TASK GOAL.
Search the entries below for the word "width" and copy every line where it appears.

-- THE INPUT follows --

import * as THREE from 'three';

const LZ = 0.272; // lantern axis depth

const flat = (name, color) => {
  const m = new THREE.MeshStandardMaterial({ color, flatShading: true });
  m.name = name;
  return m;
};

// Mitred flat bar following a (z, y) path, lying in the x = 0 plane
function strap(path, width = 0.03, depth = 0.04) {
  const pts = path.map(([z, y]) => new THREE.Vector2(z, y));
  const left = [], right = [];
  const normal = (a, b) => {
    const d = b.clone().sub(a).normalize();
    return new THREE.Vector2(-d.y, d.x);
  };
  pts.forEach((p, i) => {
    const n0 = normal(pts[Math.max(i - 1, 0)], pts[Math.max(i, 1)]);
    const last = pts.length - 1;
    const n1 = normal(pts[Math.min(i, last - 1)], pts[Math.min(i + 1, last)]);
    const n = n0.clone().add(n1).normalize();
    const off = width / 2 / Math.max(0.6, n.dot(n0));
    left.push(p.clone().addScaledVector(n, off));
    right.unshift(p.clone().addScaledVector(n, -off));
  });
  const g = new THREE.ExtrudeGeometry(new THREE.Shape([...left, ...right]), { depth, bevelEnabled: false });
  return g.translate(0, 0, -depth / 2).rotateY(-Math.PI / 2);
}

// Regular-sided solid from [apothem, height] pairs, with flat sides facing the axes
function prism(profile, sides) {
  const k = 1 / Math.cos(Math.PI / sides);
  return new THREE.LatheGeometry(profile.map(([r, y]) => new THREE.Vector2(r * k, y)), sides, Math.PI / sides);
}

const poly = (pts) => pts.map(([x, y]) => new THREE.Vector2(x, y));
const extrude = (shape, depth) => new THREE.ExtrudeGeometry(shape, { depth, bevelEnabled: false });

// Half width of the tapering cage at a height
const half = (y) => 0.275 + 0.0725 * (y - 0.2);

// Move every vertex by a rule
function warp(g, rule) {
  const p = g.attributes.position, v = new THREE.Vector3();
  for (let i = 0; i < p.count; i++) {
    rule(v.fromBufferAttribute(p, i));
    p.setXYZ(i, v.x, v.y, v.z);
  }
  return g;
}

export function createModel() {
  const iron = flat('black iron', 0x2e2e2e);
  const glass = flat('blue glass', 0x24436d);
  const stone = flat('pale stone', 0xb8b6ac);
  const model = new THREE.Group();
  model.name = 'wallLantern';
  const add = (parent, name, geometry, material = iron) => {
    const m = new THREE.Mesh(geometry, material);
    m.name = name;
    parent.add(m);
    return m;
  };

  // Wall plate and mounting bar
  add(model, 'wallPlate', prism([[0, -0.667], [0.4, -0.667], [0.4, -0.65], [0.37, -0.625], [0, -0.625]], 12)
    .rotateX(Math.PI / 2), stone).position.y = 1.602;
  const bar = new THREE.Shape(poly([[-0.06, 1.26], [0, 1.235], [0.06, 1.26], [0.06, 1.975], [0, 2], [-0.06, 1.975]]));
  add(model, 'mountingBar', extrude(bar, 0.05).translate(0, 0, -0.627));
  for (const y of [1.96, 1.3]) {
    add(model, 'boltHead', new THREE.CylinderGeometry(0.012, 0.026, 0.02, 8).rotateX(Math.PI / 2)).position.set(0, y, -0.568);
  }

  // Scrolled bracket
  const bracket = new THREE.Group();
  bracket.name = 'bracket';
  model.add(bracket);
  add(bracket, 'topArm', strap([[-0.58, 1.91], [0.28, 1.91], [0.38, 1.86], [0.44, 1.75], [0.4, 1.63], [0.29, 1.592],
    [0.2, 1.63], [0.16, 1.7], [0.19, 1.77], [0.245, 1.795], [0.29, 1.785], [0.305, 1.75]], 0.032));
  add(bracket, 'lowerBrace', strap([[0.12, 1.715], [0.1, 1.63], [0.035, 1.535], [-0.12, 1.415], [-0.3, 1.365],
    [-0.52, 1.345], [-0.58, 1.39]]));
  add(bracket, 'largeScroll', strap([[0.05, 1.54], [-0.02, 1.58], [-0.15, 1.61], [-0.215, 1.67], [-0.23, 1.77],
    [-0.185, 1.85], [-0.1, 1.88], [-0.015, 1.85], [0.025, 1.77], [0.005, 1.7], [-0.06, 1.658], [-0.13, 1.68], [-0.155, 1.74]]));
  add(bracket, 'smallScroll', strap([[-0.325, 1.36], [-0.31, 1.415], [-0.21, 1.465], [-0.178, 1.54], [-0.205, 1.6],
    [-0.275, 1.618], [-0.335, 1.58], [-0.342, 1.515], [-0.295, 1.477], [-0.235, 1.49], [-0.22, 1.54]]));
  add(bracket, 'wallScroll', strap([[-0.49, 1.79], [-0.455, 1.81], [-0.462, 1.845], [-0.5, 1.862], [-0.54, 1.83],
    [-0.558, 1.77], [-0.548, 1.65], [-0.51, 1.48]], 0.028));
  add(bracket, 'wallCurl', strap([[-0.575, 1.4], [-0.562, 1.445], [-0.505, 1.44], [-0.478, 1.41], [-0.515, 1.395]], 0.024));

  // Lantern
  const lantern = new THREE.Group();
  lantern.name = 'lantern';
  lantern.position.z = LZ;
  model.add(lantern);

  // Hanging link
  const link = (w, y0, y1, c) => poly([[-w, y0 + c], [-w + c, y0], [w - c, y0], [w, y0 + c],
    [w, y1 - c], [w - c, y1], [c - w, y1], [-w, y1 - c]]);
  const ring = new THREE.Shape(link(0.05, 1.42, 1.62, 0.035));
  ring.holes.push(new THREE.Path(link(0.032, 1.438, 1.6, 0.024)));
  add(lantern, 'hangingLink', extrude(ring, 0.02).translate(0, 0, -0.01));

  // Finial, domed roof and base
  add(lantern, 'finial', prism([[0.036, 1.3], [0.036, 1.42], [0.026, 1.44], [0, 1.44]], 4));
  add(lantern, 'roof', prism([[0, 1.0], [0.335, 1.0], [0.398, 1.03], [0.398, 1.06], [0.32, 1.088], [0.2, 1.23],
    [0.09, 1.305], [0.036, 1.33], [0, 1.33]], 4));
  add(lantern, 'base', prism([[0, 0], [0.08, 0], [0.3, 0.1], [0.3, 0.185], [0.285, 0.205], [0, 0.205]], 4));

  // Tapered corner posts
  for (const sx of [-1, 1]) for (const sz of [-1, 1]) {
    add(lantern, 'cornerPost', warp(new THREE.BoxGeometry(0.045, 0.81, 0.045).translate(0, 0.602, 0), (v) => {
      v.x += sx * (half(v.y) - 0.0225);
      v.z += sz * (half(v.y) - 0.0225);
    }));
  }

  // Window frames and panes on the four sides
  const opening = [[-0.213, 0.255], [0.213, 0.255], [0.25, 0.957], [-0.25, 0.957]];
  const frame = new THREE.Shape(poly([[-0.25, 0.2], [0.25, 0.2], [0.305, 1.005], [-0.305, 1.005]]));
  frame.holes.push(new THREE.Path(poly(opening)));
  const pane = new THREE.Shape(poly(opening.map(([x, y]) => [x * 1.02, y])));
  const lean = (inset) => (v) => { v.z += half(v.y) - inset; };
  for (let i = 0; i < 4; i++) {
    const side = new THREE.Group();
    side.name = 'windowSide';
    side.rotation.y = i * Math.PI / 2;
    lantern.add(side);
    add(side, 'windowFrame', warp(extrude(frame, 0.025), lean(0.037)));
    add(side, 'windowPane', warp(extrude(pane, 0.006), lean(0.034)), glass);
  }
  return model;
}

-- THE INPUT concluded --

EXERCISE OUTPUT.
function strap(path, width = 0.03, depth = 0.04) {
    const off = width / 2 / Math.max(0.6, n.dot(n0));
// Half width of the tapering cage at a height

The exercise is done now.